What is Macular Degeneration?
Macular Degeneration is the deterioration of the macula, which is the small central area of the retina of the eye that controls visual acuity, or sharpness of vision. The health of the macula determines a persona's ability to read, recognize faces, drive, watch television, use a computer, and perform any other visual tasks that requires on to see fine detail.
Macular Degeneration is the leading cause of vision loss among older North Americans, and due to the aging of the population, the number of people affected by age related Macular Degeneration is expected to increase significantly in the years ahead.

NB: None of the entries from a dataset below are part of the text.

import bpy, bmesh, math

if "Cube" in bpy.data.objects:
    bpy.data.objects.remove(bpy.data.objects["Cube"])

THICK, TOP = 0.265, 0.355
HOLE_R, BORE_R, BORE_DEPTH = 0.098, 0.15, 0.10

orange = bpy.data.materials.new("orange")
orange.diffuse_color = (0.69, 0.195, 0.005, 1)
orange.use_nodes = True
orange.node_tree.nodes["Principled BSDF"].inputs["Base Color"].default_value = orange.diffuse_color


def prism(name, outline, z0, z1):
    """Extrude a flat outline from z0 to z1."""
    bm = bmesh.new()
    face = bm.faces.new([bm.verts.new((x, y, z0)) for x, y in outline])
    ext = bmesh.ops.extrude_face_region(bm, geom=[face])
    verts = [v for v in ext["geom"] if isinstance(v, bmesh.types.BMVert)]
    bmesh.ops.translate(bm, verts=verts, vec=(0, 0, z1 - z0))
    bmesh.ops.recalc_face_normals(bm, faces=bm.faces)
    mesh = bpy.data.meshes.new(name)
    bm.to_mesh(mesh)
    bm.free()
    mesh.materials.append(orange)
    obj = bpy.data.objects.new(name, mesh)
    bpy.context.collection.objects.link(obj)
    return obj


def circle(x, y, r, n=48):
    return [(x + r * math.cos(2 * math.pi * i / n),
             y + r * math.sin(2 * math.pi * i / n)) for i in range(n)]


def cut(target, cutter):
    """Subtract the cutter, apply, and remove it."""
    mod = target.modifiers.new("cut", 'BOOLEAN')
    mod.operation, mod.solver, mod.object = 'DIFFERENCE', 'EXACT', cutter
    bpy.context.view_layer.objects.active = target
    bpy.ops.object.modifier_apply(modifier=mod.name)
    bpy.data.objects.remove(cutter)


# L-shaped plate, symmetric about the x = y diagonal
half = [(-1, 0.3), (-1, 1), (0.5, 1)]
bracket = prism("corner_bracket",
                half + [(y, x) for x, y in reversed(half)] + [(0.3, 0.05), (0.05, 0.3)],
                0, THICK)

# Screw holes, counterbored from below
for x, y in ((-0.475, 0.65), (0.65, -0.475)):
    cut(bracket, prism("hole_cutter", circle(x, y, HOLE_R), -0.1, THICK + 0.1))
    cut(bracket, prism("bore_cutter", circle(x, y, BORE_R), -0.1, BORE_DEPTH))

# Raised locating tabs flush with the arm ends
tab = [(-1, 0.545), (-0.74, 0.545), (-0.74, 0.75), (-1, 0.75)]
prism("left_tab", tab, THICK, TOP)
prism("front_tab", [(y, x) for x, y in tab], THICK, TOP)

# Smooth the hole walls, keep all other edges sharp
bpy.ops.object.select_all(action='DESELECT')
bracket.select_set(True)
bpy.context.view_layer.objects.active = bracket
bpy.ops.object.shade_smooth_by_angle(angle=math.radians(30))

Macular degeneration is diagnosed as either dry (non-neovascular) or wet (neovascular). Neovascular refers to growth of new blood vessels in an area, such as the macula, where they are not supposed to be present. The dry form is more common than the wet form, with about 85 to 90 percent of Macular Degeneration patients diagnosed with dry form. The wet form of the disease typically leads to more serious vision loss.

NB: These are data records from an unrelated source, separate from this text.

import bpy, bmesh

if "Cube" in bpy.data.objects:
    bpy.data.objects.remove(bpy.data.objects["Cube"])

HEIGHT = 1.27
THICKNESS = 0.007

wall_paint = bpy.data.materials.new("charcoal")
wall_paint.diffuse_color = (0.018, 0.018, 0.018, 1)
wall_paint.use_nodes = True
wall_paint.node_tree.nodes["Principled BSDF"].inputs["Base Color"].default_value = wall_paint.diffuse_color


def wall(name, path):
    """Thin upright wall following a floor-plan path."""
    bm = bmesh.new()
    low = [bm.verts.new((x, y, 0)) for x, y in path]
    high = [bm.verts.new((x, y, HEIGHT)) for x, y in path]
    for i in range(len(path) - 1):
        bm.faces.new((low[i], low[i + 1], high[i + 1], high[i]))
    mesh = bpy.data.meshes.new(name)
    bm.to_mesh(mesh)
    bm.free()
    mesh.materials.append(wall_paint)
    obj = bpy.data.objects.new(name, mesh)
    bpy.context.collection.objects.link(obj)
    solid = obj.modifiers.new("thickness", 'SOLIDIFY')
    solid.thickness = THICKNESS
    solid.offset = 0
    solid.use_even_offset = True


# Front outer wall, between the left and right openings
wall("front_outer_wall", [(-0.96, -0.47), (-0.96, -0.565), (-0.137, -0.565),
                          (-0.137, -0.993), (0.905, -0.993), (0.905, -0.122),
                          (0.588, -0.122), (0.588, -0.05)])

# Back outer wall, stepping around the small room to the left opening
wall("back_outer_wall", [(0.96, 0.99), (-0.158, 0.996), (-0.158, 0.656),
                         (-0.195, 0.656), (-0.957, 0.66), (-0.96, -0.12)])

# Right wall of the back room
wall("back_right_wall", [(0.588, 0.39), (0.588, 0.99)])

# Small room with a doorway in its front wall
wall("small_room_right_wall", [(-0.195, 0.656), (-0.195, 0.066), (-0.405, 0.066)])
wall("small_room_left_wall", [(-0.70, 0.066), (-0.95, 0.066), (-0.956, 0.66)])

Dry Macular Degeneration is an early stage of the disease and may result from the aging and thinning of macular tissues, depositing of pigment in the macula or a combination of the two processes. With wet macular degeneration, new blood vessels grow beneath the retina and leak blood and fluid. This leakage causes permanent damage to light-sensitive retinal cells, which die off and create blind spots in central vision. This abnormal blood vessel growth, is the body's misguided way of attempting to create a new network of blood vessels to supply more nutrients and oxygen to the eye\'s retina. Instead, the process creates scarring, leading to sometimes severe central vision loss.